Right off the bat, this statement is made. From my interpretation, he is implying that ‘radical’ means that it is a brand new idea of something. It is a faulty definition of ‘radical’ but even if that definition was to hold, that is not what Radical Subjectivists mean by radical. Radical Subjectivism is radical in the sense that we extend subjectivism to not only preferences but to expectations as well. This is quite clear in Lachmann’s essay ‘An Austrian Stocktaking’ when he states:
The first, and most prominent, feature of Austrian economics is a radical subjectivism, today no longer confined to human preferences but extended to expectations. It found its perfect expression many years ago in Hayek’s statement, “It is probably no exaggeration to say that every important advance in economic theory during the last hundred years was a further step in the consistent application of subjectivism.”
While other Austrians think they have done work on expectations with claims like, “Austrian economists from Menger to Rothbard were fully aware of time, uncertainty, knowledge, expectations, institutions, and market processes,” they are false, or seriously mislead (at best), at least in the eyes of the Radical Subjectivists because, as I explained to a commenter:
[I]n accepting subjective expectations, one also has to accept the fact that markets are not stable. The concept of market instability is something lacking in the Austrian literature, mainly because most Austrians fail to see that the market is an unstable process.
Unfortunately, all throughout the paper, he uses the word ‘radical’ in the sense that it is supposed to mean that it is something new.
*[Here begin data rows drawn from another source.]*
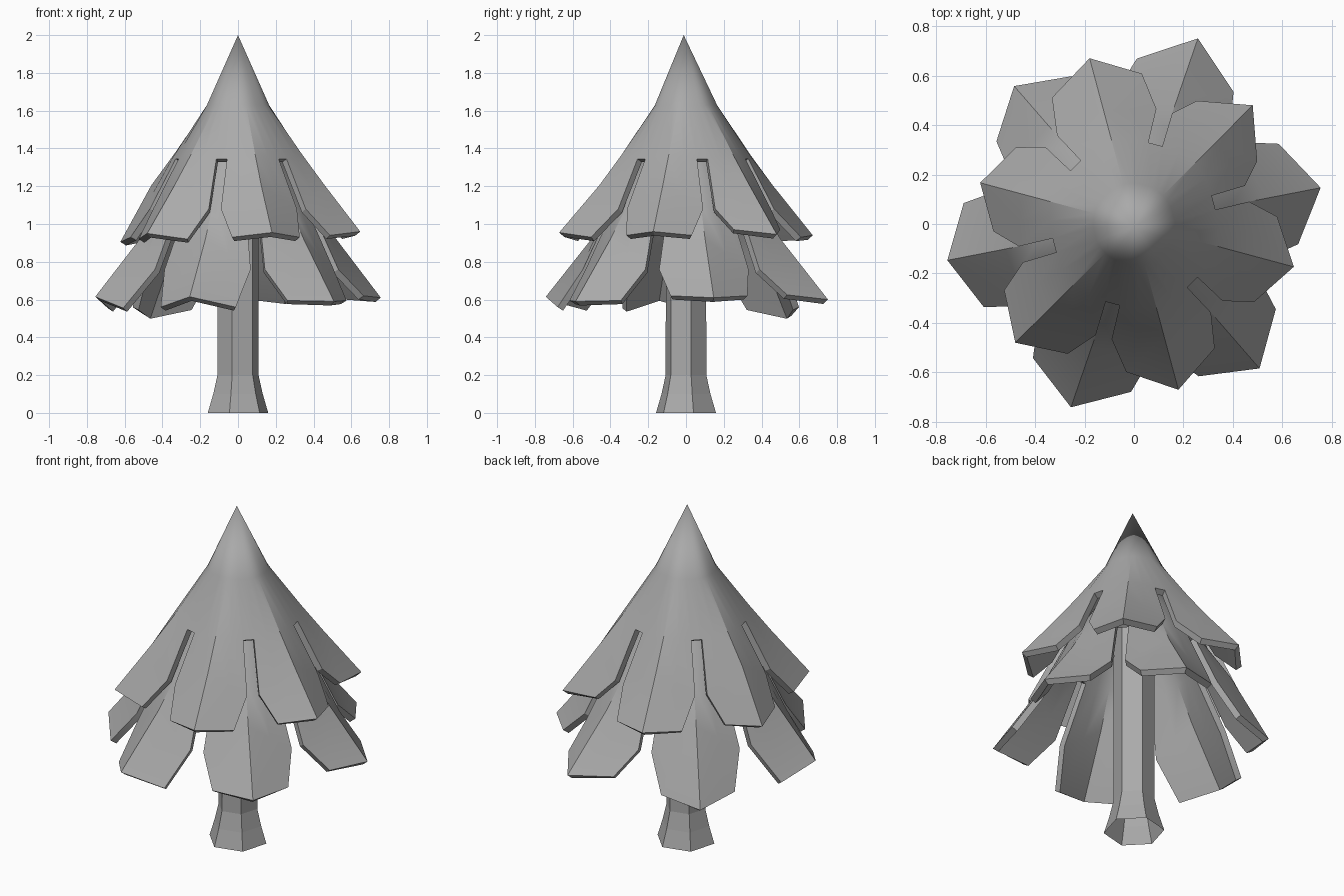
import bpy, bmesh
from math import radians, cos, sin
from mathutils import Vector

cube = bpy.data.objects.get("Cube")
if cube:
    bpy.data.objects.remove(cube, do_unlink=True)

grey = bpy.data.materials.new("plain grey")
grey.use_nodes = True
grey.diffuse_color = (0.4, 0.4, 0.4, 1)
shader = next(n for n in grey.node_tree.nodes if n.type == 'BSDF_PRINCIPLED')
shader.inputs["Base Color"].default_value = grey.diffuse_color


def polar(r, angle, z):
    a = radians(angle)
    return Vector((r * cos(a), r * sin(a), z))


def finish(name, bm):
    bmesh.ops.recalc_face_normals(bm, faces=bm.faces[:])
    mesh = bpy.data.meshes.new(name)
    bm.to_mesh(mesh)
    bm.free()
    mesh.materials.append(grey)
    obj = bpy.data.objects.new(name, mesh)
    bpy.context.collection.objects.link(obj)
    return obj


def thicken_and_smooth(obj):
    bpy.ops.object.select_all(action='DESELECT')
    obj.select_set(True)
    bpy.context.view_layer.objects.active = obj
    shell = obj.modifiers.new("thickness", 'SOLIDIFY')
    shell.thickness = 0.036
    shell.offset = -1
    bpy.ops.object.modifier_apply(modifier=shell.name)
    bpy.ops.object.shade_smooth_by_angle(angle=radians(24))


def canopy(name, phase, apex, rows, fold, tips):
    """Cone split into leaves. Rows and fold: half angle, edge r, edge z, ridge r, ridge z.
    Each leaf has its own corner r, corner z, tip r and tip z."""
    bm = bmesh.new()
    top = bm.verts.new((0, -0.012, apex))
    leaves = []
    for i, (corner_r, corner_z, tip_r, tip_z) in enumerate(tips):
        mid = phase + i * 60
        leaf = []
        # Round rows of the cone
        for half, er, ez, rr, rz in rows:
            leaf.append([bm.verts.new(polar(er + (rr - er) * t, mid + side * half * (1 - t),
                                            ez + (rz - ez) * t))
                         for side, t in ((-1, 0), (-1, 0.5), (1, 1), (1, 0.5), (1, 0))])
        # Straight fold line from the ridge down to the widest points
        half, er, ez, rr, rz = fold
        ridge = polar(rr, mid, rz)
        left, right = (polar(er, mid + side * half, ez) for side in (-1, 1))
        leaf.append([bm.verts.new(p) for p in
                     (left, left.lerp(ridge, 0.5), ridge, right.lerp(ridge, 0.5), right)])
        for c in range(4):
            bm.faces.new((top, leaf[0][c], leaf[0][c + 1]))
            for a, b in zip(leaf, leaf[1:]):
                bm.faces.new((a[c], b[c], b[c + 1], a[c + 1]))
        # Two flat panels that meet at the tip
        tip = bm.verts.new(polar(tip_r, mid, tip_z))
        ends = [bm.verts.new(polar(corner_r, mid + side * 18, corner_z)) for side in (-1, 1)]
        low = leaf[-1]
        bm.faces.new((low[0], ends[0], tip, low[2], low[1]))
        bm.faces.new((low[2], tip, ends[1], low[4], low[3]))
        leaves.append(leaf)
    # Bridge neighbouring leaves above each slot
    for i, leaf in enumerate(leaves):
        after = leaves[(i + 1) % len(leaves)]
        bm.faces.new((top, leaf[0][4], after[0][0]))
        bm.faces.new((leaf[0][4], leaf[1][4], after[1][0], after[0][0]))
    thicken_and_smooth(finish(name, bm))


# Upper tier of leaves
canopy("upper_canopy", 45, 2.0,
       [(20, 0.165, 1.63, 0.165, 1.63), (25, 0.335, 1.345, 0.35, 1.37)],
       (26, 0.475, 1.08, 0.475, 1.205),
       [(0.56, 0.97, 0.68, 0.945), (0.61, 0.93, 0.695, 0.94), (0.57, 0.93, 0.645, 0.905),
        (0.59, 0.92, 0.68, 0.95), (0.6, 0.93, 0.695, 0.955), (0.58, 0.94, 0.67, 0.96)])

# Lower tier, turned between the upper leaves
canopy("lower_canopy", 11, 1.68,
       [(20, 0.2, 1.4, 0.2, 1.4), (25, 0.395, 1.09, 0.405, 1.11)],
       (26, 0.55, 0.76, 0.53, 0.92),
       [(0.67, 0.62, 0.77, 0.61), (0.67, 0.625, 0.795, 0.6), (0.65, 0.56, 0.74, 0.515),
        (0.695, 0.555, 0.77, 0.615), (0.68, 0.56, 0.785, 0.615), (0.67, 0.595, 0.775, 0.59)])

# Six-sided trunk with a flared, open foot
bm = bmesh.new()
rings = [[bm.verts.new(polar(r, 14 + 60 * s, z)) for s in range(6)]
         for r, z in [(0.165, 0), (0.135, 0.1), (0.112, 0.2), (0.11, 1.4)]]
for low, high in zip(rings, rings[1:]):
    for s in range(6):
        t = (s + 1) % 6
        bm.faces.new((low[s], low[t], high[t], high[s]))
bm.faces.new(rings[-1])
finish("trunk", bm)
He simply interprets a story by Aristotle and concludes something along the lines of: “A ha! You see, you guys are not radical because this idea of future being indeterminate (in the sense that there is no objective value or a given state of the future) was already thought of by Aristotle and ‘has a long history in scholastic philosophy concerning foreknowledge and determinism.'” Obviously, if you are critiquing Radical Subjectivists, it is good to know what we mean by ‘radical’.
To bring this point home, let me say that this is as bad of a straw man as saying, “Mises thought that people act purposefully, that is, people act rationally, but this is false because people do not act rationally. It is irrational if you think dancing around a bonfire is going produce rain.” Obviously, yes in a scientific sense, it is irrational but Mises’ ‘rationality’ dealt with people doing means to attain some end. But this example is a bit different than the O’Neill/Radical Subjectivist problem because while it is legitimate to have a definition of rationality based on the scientific sense and the Misesian sense, O’Neill completely changes the definition of radical to mean ‘something new,’ which this is the first time, and probably only time, I will ever see ‘radical’ defined in such a way.
Im not really sure here what exactly he is criticizing here. He says that our view of subjectivity “…can be stated without reference to the notion of subjectivity at all and in the traditional discussions from Aristotle through the scholastics it was thus stated.” And thus, “[t]he position need not be characterized as ‘subjectivist.'” I am not quite sure this is logically correct. Nor do I completely understand his entrepreneurial story, but since it is implied that it is the same as the Sea Battle Argument, I will talk about the Sea Battle Argument. Aristotle assumes in this argument that everything is predetermined, that is as Aristotle states, “Everything is, or happens of necessity.” And from there, one might be able to get truth value. But Radical Subjectivists do not hold onto the view that the future is predetermined, so I am not quite sure how this connects. While choices today determine future states, these choices differ. Even if we were to assume to know all choices in a given time, the future would still be unknown for the data is bound to change as time changes. What I can say is that we are subjectivists. We hold onto the view the prefernces greatly differ from person to person, that expectations differ from person to person, the way knowledge is interpreted is different, etc etc. And on top of that, we reject to give these things (interpretations of knowledge, expectations, and preferences) objective value, and reject that there can somehow be a way to aggregate these things and apply them into formula. This is what we mean by being subjectivists, I see no connection to these themes in O’Neill’s paper.